MANILA - The Integrated Bar of the Philippines on Saturday said it is ready to help victims of the BDO hacking incident, and that the bank’s terms and conditions absolving it of legal liability in customers losses was “invalid.”
IBP President Burt Estrada said BDO’s waiver of liability was invalid because it goes against “public policy.”
“In this instance, there is a public policy of protecting the integrity of the banking system by maintaining the confidence of our people in our banking system,” Estrada said in an interview with TeleRadyo.
Estrada was referring to BDO’s electronic banking terms and conditions.
“Loss or damage you may suffer arising out of any improper, fraudulent access or utilization of the BDO Electronic Banking Services due to theft or unauthorized disclosure of User IDs, passwords, ATM PINs/TPINs/MPINs or violation of other security measures with or without your participation,” a section of BDO’s terms and conditions says.
The Bangko Sentral ng Pilipinas has said that such an “all-encompassing disclaimer of legal liability” goes against BSP regulations.
BDO said it has reimbursed close to 700 claims after a “sophisticated fraud technique” affected some of its depositors.
The country’s largest bank said it made the refunds “to maintain good customer relationship” even if BDO was not legally liable.
Some depositors whose claims were denied by BDO meanwhile have said the bank still owes them. They said that like the other victims of the BDO hacking incident, money was stolen from their accounts even though they were careful not to click on links to scams.
Estrada said the IBP is willing to take in pro bono cases especially if it involves public interest. But he said the matter could be resolved without going to court.
NOT DEPOSITORS’ FAULT
Manila Bulletin tech editor and cybersecurity pundit Art Samaniego meanwhile questioned the Bankers’ Association of the Philippines’ statement on the BDO hacking incident.
“You will never be a victim of cybercrime if you would never give your personal information, such as one-time password, to other people,” the BAP has said.
Samaniego said that it wasn’t the depositors’ fault, but BDO’s own security vulnerability that led to the hacking incident.
“Dahil may kahinaan yung sistema ng bangko, mapapasok pa rin at mananakaw pa rin yung pera mo,” Samaniego told TeleRadyo.
(Because the bank’s system was weak, it could still be breached and your money stolen.)
Samaniego added that while BDO reimbursed those affected in the Dec. 10 and 11 “Mark Nagoyo” incident, the account had been getting money as early as Dec. 1.
He also questioned BDO’s claim that its waiver of liability was standard for the banking industry.
While other banks had waivers, their language was not as strong as BDO’s in absolving themselves of liability.
“Sa ibang bangko, hindi ganito ka-brutal ang pagkakasabi (In other banks, the wording is not as brutal),” Samaniego said.
Consumer rights advocate Vic Dimagiba said the BSP should have a stronger mandate in protecting depositors.
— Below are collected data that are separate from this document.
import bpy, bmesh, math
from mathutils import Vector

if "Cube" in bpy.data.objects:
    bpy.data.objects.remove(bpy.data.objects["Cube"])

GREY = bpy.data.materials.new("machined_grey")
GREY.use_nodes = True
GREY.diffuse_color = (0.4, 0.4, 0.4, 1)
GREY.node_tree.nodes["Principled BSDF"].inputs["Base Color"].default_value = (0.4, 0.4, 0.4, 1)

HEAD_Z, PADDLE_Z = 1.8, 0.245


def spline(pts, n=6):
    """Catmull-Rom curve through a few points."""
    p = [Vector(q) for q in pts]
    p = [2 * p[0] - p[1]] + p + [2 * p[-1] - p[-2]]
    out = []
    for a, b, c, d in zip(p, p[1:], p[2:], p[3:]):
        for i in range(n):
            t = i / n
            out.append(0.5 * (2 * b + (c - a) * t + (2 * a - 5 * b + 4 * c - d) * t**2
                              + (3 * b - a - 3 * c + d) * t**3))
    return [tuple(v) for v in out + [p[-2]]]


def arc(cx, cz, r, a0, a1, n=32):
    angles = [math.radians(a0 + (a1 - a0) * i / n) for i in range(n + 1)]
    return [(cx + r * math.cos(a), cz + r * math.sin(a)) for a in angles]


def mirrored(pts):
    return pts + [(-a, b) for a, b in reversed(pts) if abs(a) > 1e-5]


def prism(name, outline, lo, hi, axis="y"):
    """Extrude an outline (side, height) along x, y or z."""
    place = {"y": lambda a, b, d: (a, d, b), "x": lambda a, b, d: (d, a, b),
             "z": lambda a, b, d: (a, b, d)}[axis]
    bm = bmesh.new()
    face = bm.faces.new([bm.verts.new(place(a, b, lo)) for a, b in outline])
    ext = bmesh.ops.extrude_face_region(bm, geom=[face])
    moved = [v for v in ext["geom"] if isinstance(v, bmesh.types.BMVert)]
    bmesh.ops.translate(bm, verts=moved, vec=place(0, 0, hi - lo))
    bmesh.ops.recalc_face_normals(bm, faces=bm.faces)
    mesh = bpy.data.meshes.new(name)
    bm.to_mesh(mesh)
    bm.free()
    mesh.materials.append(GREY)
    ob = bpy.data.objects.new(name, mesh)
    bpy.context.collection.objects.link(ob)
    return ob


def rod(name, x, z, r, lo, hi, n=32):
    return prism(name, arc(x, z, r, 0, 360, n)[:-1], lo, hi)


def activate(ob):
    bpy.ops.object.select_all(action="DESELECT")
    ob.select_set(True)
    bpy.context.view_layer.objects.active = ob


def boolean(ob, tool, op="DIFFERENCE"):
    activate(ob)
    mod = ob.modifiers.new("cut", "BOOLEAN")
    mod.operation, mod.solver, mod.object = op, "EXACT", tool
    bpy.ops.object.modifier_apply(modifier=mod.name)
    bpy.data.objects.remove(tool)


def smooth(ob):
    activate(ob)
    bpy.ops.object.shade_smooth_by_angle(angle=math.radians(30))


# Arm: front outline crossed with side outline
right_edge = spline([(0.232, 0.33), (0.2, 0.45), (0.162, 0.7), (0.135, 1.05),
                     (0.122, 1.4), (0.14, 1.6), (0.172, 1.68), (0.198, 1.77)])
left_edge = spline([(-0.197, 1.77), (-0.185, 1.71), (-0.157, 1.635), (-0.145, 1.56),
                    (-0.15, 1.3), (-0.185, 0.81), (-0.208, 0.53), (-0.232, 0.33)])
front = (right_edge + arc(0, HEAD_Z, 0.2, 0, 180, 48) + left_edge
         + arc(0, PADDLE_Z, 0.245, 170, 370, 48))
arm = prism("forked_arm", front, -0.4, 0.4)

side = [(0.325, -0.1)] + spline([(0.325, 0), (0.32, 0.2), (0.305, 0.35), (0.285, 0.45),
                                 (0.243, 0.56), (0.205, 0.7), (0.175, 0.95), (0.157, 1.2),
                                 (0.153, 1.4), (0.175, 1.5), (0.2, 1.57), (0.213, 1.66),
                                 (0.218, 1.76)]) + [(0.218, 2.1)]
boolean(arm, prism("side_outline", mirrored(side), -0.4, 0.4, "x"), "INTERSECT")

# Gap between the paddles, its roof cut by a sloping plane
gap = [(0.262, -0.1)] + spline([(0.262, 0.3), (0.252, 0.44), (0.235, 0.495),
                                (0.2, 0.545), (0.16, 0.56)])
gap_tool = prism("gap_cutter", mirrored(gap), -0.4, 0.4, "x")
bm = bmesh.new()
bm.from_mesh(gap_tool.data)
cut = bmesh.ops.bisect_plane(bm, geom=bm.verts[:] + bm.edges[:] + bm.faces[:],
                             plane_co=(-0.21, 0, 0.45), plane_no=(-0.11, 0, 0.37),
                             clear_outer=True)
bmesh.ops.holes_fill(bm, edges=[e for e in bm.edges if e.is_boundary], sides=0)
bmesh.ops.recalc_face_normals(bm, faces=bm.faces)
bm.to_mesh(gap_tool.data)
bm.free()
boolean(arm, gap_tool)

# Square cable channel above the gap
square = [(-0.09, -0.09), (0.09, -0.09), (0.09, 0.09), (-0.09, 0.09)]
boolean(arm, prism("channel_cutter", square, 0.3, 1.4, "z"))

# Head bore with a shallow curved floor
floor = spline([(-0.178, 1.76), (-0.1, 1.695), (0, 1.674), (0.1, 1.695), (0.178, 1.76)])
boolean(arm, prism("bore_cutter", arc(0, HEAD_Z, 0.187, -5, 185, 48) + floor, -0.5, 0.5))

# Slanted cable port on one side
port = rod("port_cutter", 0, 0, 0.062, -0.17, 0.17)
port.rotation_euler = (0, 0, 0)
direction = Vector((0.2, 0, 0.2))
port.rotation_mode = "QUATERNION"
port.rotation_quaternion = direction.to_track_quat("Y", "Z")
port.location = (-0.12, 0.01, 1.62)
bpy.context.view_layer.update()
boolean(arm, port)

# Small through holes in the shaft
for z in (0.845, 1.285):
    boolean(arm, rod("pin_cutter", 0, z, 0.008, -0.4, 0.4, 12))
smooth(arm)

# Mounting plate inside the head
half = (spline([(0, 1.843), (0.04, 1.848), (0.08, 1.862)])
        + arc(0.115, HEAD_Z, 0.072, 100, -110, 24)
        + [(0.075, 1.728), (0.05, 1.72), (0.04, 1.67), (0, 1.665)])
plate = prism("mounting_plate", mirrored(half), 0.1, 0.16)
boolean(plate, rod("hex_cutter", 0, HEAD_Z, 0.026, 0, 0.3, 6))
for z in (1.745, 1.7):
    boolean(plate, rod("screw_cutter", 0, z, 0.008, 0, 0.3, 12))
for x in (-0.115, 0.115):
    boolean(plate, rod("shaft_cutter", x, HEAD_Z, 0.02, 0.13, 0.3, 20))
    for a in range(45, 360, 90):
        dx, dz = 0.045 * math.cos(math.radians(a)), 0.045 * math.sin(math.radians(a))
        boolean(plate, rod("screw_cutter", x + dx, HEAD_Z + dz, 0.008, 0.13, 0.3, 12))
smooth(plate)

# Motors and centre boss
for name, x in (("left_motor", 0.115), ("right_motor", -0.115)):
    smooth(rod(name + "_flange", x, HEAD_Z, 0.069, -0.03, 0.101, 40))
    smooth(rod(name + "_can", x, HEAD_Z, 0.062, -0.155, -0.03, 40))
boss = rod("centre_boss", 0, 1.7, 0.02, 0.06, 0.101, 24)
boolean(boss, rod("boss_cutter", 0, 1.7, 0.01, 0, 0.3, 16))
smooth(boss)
He noted that the central bank merely refers customer complaints back to the banks themselves.
“They [BSP] will not evaluate the legitimacy and genuineness and reasonableness of your complaint,” Dimagiba said.
Samaniego and Dimagiba said a new law may need to be written to better protect banking customers from hacking incidents like BDO’s.